The Irish government signed up to the recent Glasgow Climate Pact and used the summit to announce a raft of ambitious goals, including the development of 5 gigawatts (GW) of offshore wind energy up to 2030. That would more than double the country’s current onshore and offshore wind power capacity.
Compared to some of its more outlandish ambitions, such as having nearly a million electric vehicles on Ireland’s roads by 2030, the offshore wind target actually seems achievable. After all, the Republic of Ireland’s maritime area extends far into the Atlantic Ocean and is roughly ten times the size of its land area. The total offshore wind resource is enough to comfortably power the country’s electricity needs. Given more than 30 projects with a total capacity of around 29 GW are in various stages of planning, then it does indeed seem the 5 GW target can be reached by 2030.
However, the Irish government has a rather bad track record when it comes to delivering on climate plans and Ireland is currently one of the worst performers in the EU. Rewind back to COP21 in Paris, 2015. The then taoiseach (prime minister) Enda Kenny announced that “We have committed, with our EU partners, to a collective target to reduce greenhouse gas emissions by at least 40% by 2030”. With the same breath he then claimed it was okay if the national cattle herd would grow.

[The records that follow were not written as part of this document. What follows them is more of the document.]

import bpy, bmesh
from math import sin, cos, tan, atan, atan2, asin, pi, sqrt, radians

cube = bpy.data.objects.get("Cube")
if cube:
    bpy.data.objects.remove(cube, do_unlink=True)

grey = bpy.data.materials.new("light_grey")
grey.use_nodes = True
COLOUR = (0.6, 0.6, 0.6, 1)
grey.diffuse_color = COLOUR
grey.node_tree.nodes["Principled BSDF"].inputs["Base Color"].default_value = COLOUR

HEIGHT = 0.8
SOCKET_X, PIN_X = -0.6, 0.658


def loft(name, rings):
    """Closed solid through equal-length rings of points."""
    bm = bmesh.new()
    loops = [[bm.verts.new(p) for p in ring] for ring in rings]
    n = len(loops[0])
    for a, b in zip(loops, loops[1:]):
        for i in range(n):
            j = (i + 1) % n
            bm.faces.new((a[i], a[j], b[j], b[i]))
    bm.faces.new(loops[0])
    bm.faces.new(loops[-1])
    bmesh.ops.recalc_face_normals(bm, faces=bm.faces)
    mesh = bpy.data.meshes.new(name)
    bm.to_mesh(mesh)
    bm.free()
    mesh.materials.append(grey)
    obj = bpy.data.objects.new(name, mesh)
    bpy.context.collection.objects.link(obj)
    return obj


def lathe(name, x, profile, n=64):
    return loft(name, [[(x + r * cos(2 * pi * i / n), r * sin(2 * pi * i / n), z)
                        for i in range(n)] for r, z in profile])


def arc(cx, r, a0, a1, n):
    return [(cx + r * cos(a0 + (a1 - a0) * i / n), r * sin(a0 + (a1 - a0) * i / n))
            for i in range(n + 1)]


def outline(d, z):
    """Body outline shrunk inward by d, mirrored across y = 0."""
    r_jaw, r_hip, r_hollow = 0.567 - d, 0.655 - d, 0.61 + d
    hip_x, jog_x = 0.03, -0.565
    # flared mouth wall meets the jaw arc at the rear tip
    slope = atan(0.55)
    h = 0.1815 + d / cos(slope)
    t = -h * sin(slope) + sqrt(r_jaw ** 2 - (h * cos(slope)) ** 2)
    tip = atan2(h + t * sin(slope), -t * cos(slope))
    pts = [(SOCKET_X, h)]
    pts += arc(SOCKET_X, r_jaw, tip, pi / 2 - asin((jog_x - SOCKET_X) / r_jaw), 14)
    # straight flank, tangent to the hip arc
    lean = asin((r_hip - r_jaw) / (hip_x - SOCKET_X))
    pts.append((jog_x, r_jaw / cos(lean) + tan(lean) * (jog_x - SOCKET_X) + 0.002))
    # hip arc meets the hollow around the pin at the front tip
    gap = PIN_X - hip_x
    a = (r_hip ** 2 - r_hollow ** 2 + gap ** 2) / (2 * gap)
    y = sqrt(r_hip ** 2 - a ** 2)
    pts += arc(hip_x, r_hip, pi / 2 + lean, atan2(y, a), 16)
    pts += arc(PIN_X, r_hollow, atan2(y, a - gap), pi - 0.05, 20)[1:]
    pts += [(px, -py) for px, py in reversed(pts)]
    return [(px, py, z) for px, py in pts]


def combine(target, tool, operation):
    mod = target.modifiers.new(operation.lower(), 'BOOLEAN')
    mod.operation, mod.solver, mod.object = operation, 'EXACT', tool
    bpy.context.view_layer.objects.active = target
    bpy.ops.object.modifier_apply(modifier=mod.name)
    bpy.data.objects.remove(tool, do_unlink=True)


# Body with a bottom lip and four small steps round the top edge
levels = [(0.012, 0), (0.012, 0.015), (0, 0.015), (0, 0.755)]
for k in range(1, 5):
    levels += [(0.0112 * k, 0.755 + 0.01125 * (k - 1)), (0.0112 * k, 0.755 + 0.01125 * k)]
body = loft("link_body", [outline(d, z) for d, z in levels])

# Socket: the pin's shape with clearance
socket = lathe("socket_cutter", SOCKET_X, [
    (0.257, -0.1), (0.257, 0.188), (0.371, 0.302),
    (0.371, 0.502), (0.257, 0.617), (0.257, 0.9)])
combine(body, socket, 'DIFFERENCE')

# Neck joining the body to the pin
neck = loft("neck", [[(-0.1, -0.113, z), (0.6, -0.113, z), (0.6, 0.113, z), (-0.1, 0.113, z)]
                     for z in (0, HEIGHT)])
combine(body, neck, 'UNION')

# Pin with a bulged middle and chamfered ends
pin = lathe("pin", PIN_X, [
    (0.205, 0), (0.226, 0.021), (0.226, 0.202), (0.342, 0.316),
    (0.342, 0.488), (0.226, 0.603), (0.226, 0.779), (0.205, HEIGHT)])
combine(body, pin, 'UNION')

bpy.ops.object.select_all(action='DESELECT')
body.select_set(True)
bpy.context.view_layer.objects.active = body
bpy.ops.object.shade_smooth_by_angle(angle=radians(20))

Six years on from Paris, optimistic projections show Ireland will only achieve a 24% reduction of greenhouse gas emissions by 2030, even though a new target of 51% has been agreed. On the other hand, the national cattle herd has indeed grown, with agriculture now accounting for one third of the country’s total emissions.
Ireland stands to gain from offshore wind

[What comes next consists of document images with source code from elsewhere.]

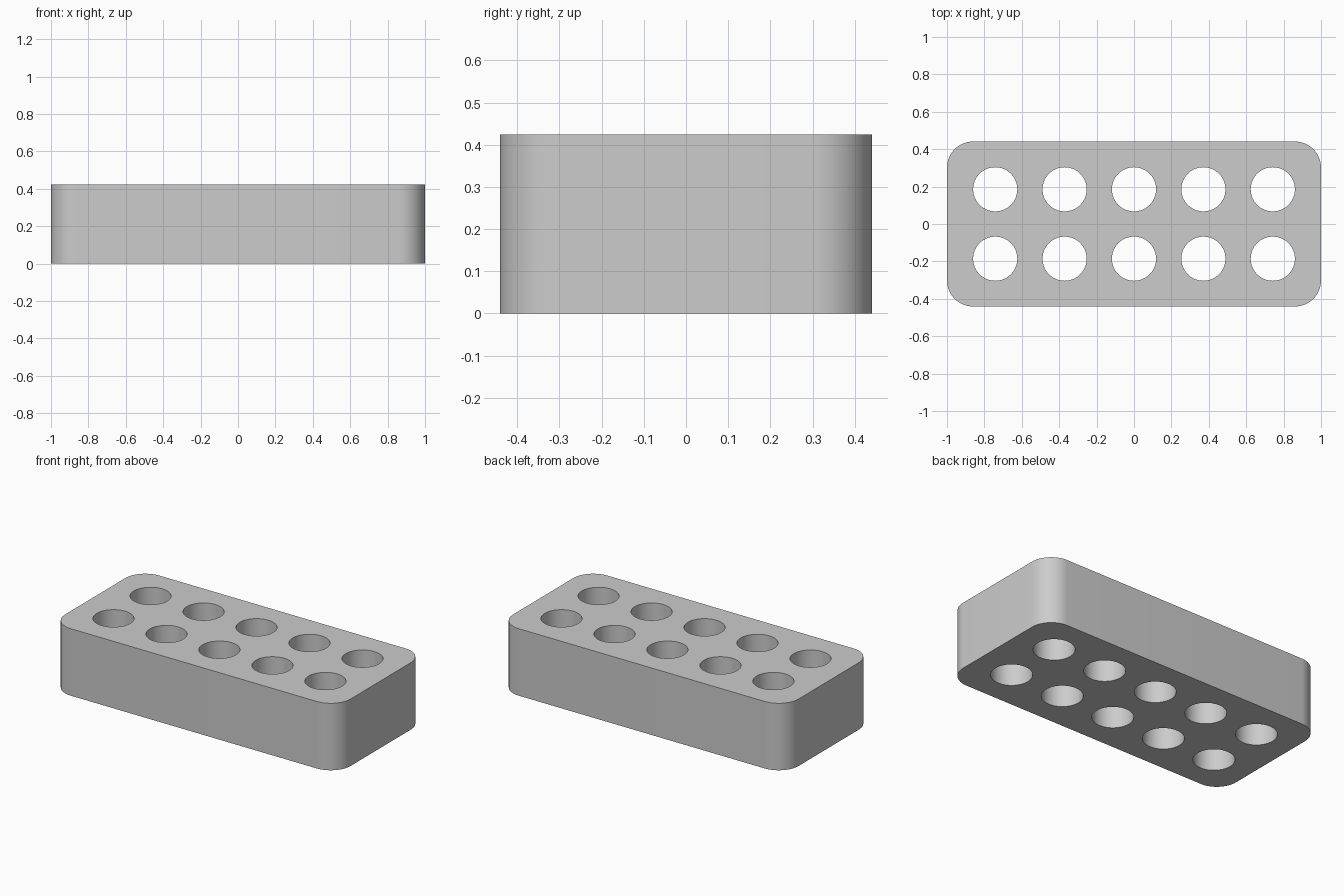
import bpy, bmesh, math

if "Cube" in bpy.data.objects:
    bpy.data.objects.remove(bpy.data.objects["Cube"])

HALF_X, HALF_Y, HEIGHT = 1.0, 0.441, 0.424
CORNER, HOLE_R, PITCH = 0.14, 0.118, 0.371


def arc(cx, cy, r, start, sweep, n):
    return [(cx + r * math.cos(start + sweep * i / n),
             cy + r * math.sin(start + sweep * i / n)) for i in range(n + 1)]


def add_outline(curve, pts):
    s = curve.splines.new('POLY')
    s.points.add(len(pts) - 1)
    for p, (x, y) in zip(s.points, pts):
        p.co = (x, y, 0, 1)
    s.use_cyclic_u = True


# flat filled profile, extruded to full height
curve = bpy.data.curves.new("block_profile", 'CURVE')
curve.dimensions = '2D'
curve.fill_mode = 'BOTH'
curve.extrude = HEIGHT / 2

# rounded rectangle outline
outline = []
for i, (sx, sy) in enumerate([(1, 1), (-1, 1), (-1, -1), (1, -1)]):
    outline += arc(sx * (HALF_X - CORNER), sy * (HALF_Y - CORNER),
                   CORNER, i * math.pi / 2, math.pi / 2, 16)
add_outline(curve, outline)

# two rows of five through holes
for col in range(-2, 3):
    for row in (-0.5, 0.5):
        add_outline(curve, arc(col * PITCH, row * PITCH, HOLE_R, 0, 2 * math.pi, 64)[:-1])

block = bpy.data.objects.new("perforated_block", curve)
bpy.context.collection.objects.link(block)
bpy.context.view_layer.objects.active = block
block.select_set(True)
bpy.ops.object.convert(target='MESH')
block = bpy.context.object
block.name = "perforated_block"

# weld caps to walls and stand on the ground
bm = bmesh.new()
bm.from_mesh(block.data)
bmesh.ops.remove_doubles(bm, verts=bm.verts[:], dist=1e-5)
bmesh.ops.translate(bm, verts=bm.verts[:], vec=(0, 0, HEIGHT / 2))
bmesh.ops.recalc_face_normals(bm, faces=bm.faces[:])
bm.to_mesh(block.data)
bm.free()

mat = bpy.data.materials.new("light_grey")
mat.diffuse_color = (0.604, 0.604, 0.604, 1)
mat.use_nodes = True
mat.node_tree.nodes["Principled BSDF"].inputs["Base Color"].default_value = mat.diffuse_color
block.data.materials.clear()
block.data.materials.append(mat)
bpy.ops.object.shade_smooth_by_angle(angle=math.radians(30))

The Irish offshore wind industry is still in its infancy, with the 24 megawatt Arklow Bank the only operating wind farm in Irish waters. But the country has a lot to gain. A growing offshore wind sector will help it achieve emissions reduction targets, and will also make Ireland less dependent on the import of energy and shield it against spikes in energy prices on the international markets.

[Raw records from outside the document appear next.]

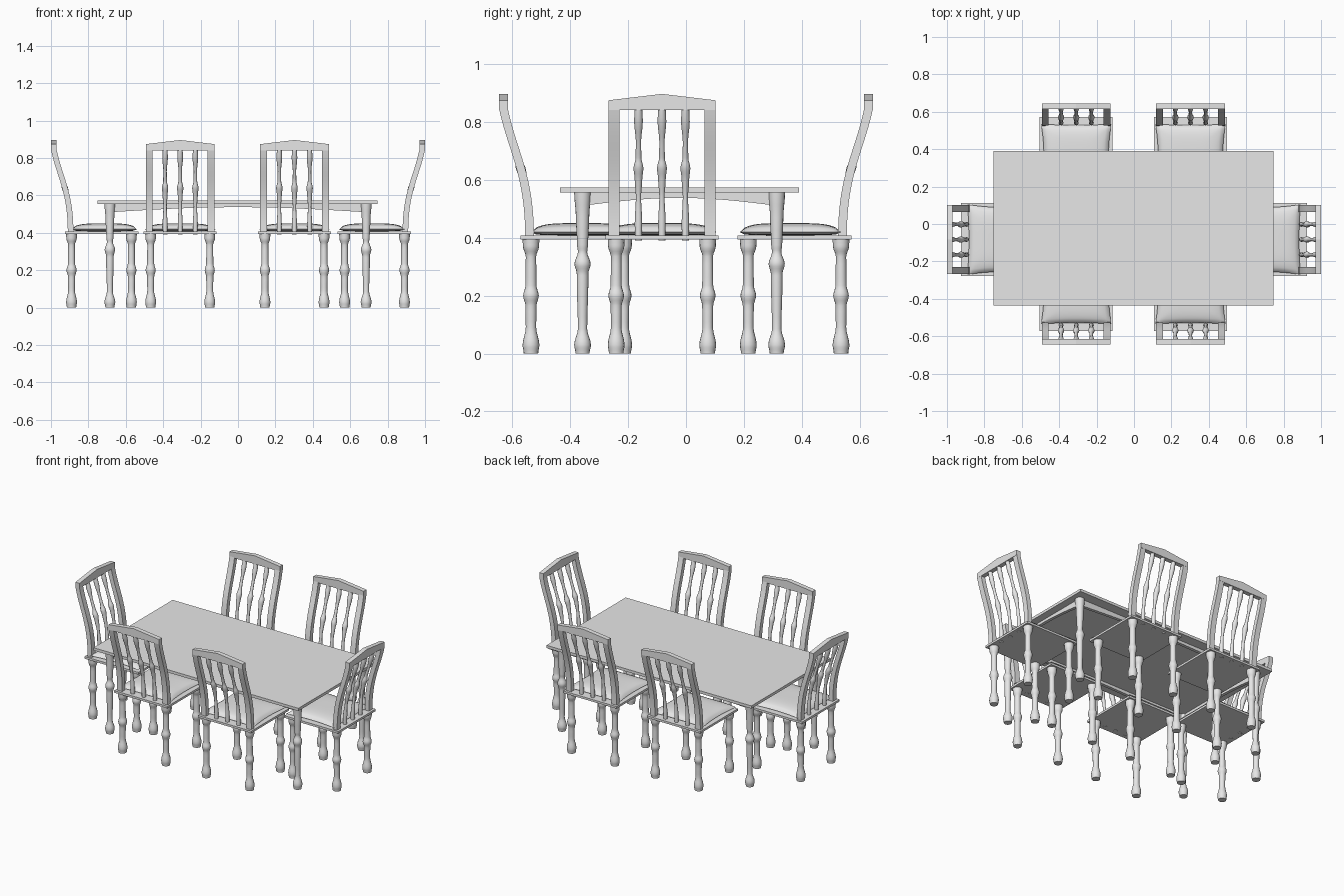
import bpy, bmesh, math
from mathutils import Vector
from mathutils.geometry import interpolate_bezier

if "Cube" in bpy.data.objects:
    bpy.data.objects.remove(bpy.data.objects["Cube"])

grey = bpy.data.materials.new("light_grey")
grey.use_nodes = True
grey.diffuse_color = (0.8, 0.8, 0.8, 1)
grey.node_tree.nodes["Principled BSDF"].inputs["Base Color"].default_value = (0.8, 0.8, 0.8, 1)


def finish(name, bm, smooth=True):
    """Turn a bmesh into a mesh datablock with the shared material."""
    bmesh.ops.recalc_face_normals(bm, faces=bm.faces)
    mesh = bpy.data.meshes.new(name)
    bm.to_mesh(mesh)
    bm.free()
    mesh.materials.append(grey)
    if smooth:
        mesh.shade_smooth()
        mesh.set_sharp_from_angle(angle=math.radians(40))
    return mesh


def place(name, mesh, loc=(0, 0, 0), turn=0):
    obj = bpy.data.objects.new(name, mesh)
    obj.location = loc
    obj.rotation_euler.z = turn
    bpy.context.collection.objects.link(obj)


def skin(bm, rings):
    """Close a stack of equal point rings into a solid."""
    loops = [[bm.verts.new(p) for p in ring] for ring in rings]
    n = len(loops[0])
    for a, b in zip(loops, loops[1:]):
        for i in range(n):
            j = (i + 1) % n
            bm.faces.new((a[i], a[j], b[j], b[i]))
    bm.faces.new(loops[0])
    bm.faces.new(loops[-1])


def turned(bm, profile, x, y, shift=lambda z: 0, sides=16):
    """Lathe a (height, radius) profile, smoothed between its points."""
    fine = []
    for (z0, r0), (z1, r1) in zip(profile, profile[1:]):
        for k in range(4):
            t = k / 4
            s = t * t * (3 - 2 * t)
            fine.append((z0 + (z1 - z0) * t, r0 + (r1 - r0) * s))
    fine.append(profile[-1])
    skin(bm, [[(x + r * math.cos(math.tau * i / sides),
                y + shift(z) + r * math.sin(math.tau * i / sides), z)
               for i in range(sides)] for z, r in fine])


def box(bm, x0, x1, y0, y1, z0, z1):
    skin(bm, [[(x0, y0, z), (x1, y0, z), (x1, y1, z), (x0, y1, z)] for z in (z0, z1)])


# Table: top, arched aprons, turned legs
MID_Y = -0.022
bm = bmesh.new()
box(bm, -0.75, 0.745, -0.435, 0.39, 0.555, 0.573)
place("table_top", finish("table_top", bm, False))


def apron(name, half, loc, turn):
    """Board with a shallow arch cut from its lower edge."""
    bm = bmesh.new()
    rings = []
    for i in range(25):
        u = i / 12 - 1
        low = 0.51 + 0.027 * math.cos(u * math.pi / 2)
        x = u * half
        rings.append([(x, -0.01, low), (x, 0.01, low), (x, 0.01, 0.556), (x, -0.01, 0.556)])
    skin(bm, rings)
    place(name, finish(name, bm), loc, turn)


for side, s in (("right", -1), ("left", 1)):
    apron(side + "_apron", 0.335, (s * 0.685, MID_Y, 0), math.pi / 2)
for side, s in (("front", -1), ("back", 1)):
    apron(side + "_apron", 0.685, (0, MID_Y + s * 0.335, 0), 0)

TABLE_LEG = [(0, 0.024), (0.03, 0.029), (0.085, 0.016), (0.25, 0.020), (0.275, 0.020),
             (0.31, 0.028), (0.35, 0.016), (0.375, 0.019), (0.47, 0.023), (0.556, 0.029)]
bm = bmesh.new()
turned(bm, TABLE_LEG, 0, 0)
leg = finish("table_leg", bm)
for x in (-0.685, 0.685):
    for y in (-0.335, 0.335):
        place("table_leg", leg, (x, MID_Y + y, 0))

# Chair, facing -y, with the rear of its back at y = 0
CURVE = interpolate_bezier(Vector((0, 0.845)), Vector((0.03, 0.70)),
                           Vector((0.09, 0.62)), Vector((0.09, 0.405)), 20)


def lean(z):
    """Forward offset of the curved back at height z."""
    for a, b in zip(CURVE, CURVE[1:]):
        if z >= b.y:
            t = max(0, (a.y - z) / (a.y - b.y))
            return -(a.x + (b.x - a.x) * t)
    return -CURVE[-1].x


chair = {}

# Seat board
bm = bmesh.new()
box(bm, -0.195, 0.195, -0.467, -0.074, 0.394, 0.408)
chair["seat"] = finish("seat", bm, False)

# Chair legs
CHAIR_LEG = [(0, 0.025), (0.03, 0.029), (0.09, 0.018), (0.165, 0.019), (0.2, 0.027),
             (0.235, 0.019), (0.335, 0.018), (0.37, 0.028), (0.395, 0.029)]
bm = bmesh.new()
for x in (-0.158, 0.158):
    for y in (-0.11, -0.43):
        turned(bm, CHAIR_LEG, x, y)
chair["chair_legs"] = finish("chair_legs", bm)

# Curved back posts
bm = bmesh.new()
for x in (-0.184, 0.147):
    skin(bm, [[(x, -p.x, p.y), (x + 0.037, -p.x, p.y),
               (x + 0.037, -p.x - 0.03, p.y), (x, -p.x - 0.03, p.y)] for p in CURVE])
chair["back_posts"] = finish("back_posts", bm)

# Peaked top rail
bm = bmesh.new()
outline = [(-0.184, 0.841), (0.184, 0.841), (0.184, 0.874), (0, 0.896), (-0.184, 0.874)]
skin(bm, [[(x, y, z) for x, z in outline] for y in (0, -0.03)])
chair["top_rail"] = finish("top_rail", bm, False)

# Spindles that follow the curve of the posts
SPINDLE = [(0.39, 0.012), (0.45, 0.013), (0.54, 0.009), (0.6, 0.013), (0.64, 0.017),
           (0.675, 0.010), (0.73, 0.009), (0.8, 0.015), (0.85, 0.013)]
bm = bmesh.new()
for x in (-0.081, 0, 0.081):
    turned(bm, SPINDLE, x, -0.015, lean, 12)
chair["spindles"] = finish("spindles", bm)

# Puffed cushion with pinched corners and light creases
bm = bmesh.new()
for top in (True, False):
    made = bmesh.ops.create_grid(bm, x_segments=28, y_segments=28, size=1)["verts"]
    for v in made:
        u, w = v.co.x, v.co.y
        puff = max(0, (1 - u ** 4) * (1 - w ** 4)) ** 0.5
        corner = abs(u * w) ** 3
        crease = 0.003 * math.sin(9 * math.atan2(1 - abs(u), 1.001 - abs(w))) * corner
        z = 0.419 + 0.031 * puff + crease * puff if top else 0.419 - 0.011 * puff ** 0.5
        v.co = (0.188 * u * (1 - 0.08 * (1 - w * w)),
                -0.285 + 0.175 * w * (1 - 0.04 * (1 - u * u)), z)
bmesh.ops.remove_doubles(bm, verts=bm.verts, dist=0.0002)
chair["cushion"] = finish("cushion", bm)

# Six chairs around the table
seats = [(x, s * 0.645, 0 if s > 0 else math.pi) for x in (-0.309, 0.302) for s in (-1, 1)]
seats += [(s, -0.083, -s * math.pi / 2) for s in (-1, 1)]
for x, y, turn in seats:
    for part, mesh in chair.items():
        place(part, mesh, (x, y, 0), turn)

Another benefit is that it will bring new jobs to coastal communities, which will help ease the energy transition. For example, as part of a large floating wind farm project off the coast of County Clare the Moneypoint coal power station is to be transformed into a green energy hub and manufacturing site for floating offshore wind turbines.
Gap between policy and action
But dark clouds are hanging over the Moneypoint project in particular, and the Irish offshore wind industry in general. In November 2021 Equinor, a Norwegian oil and gas giant, announced it was quitting its partnership in Irish offshore wind projects with ESB, an Irish electric utility company. One may question the motives of oil and gas companies for investing in offshore wind, but they are certainly capable of delivering badly needed investments. Part of Equinor’s reason was reportedly “dissatisfaction with Ireland’s regulatory and planning regime”.
The Irish government seems undeterred, saying that it was only one company abandoning the offshore wind market while many others are lined up to take Equinor’s place. The government intends to hold renewable energy auctions in 2022 and expects to see construction on offshore wind projects starting in 2025. However, both industry advocates and the government’s climate advisers warned this isn’t fast enough and that new legislation was needed to reform the planning and regulatory framework.
A Maritime Area Planning Bill passed into law in December 2021, which would suggest there is some movement on the legislative front. However, the Irish government admits there is still some work ahead to establish an Office of Marine Development Enforcement, develop necessary regulations, and get different state entities to agree on how to engage with the system.
In contrast, the UK government recently announced the development of an additional 12 GW of offshore wind energy. The Netherlands meanwhile, with a maritime area about 15 times smaller than that of Ireland, has announced the development of an additional offshore wind capacity of 11 GW by 2030, doubling its target, while construction of 2 GW is already ongoing.
Clearly Ireland is lagging behind other countries with offshore wind development. Ultimately, it is likely that many of the planned 30 projects will not be built, even with all the required legislation in place. However, at the current pace of legislation it is uncertain if even the 5 GW target will be achieved by 2030.
The coming year will reveal if the Irish government is indeed serious about offshore wind energy by delivering the necessary legislation, and hopefully avoiding another debacle like the Equinor departure.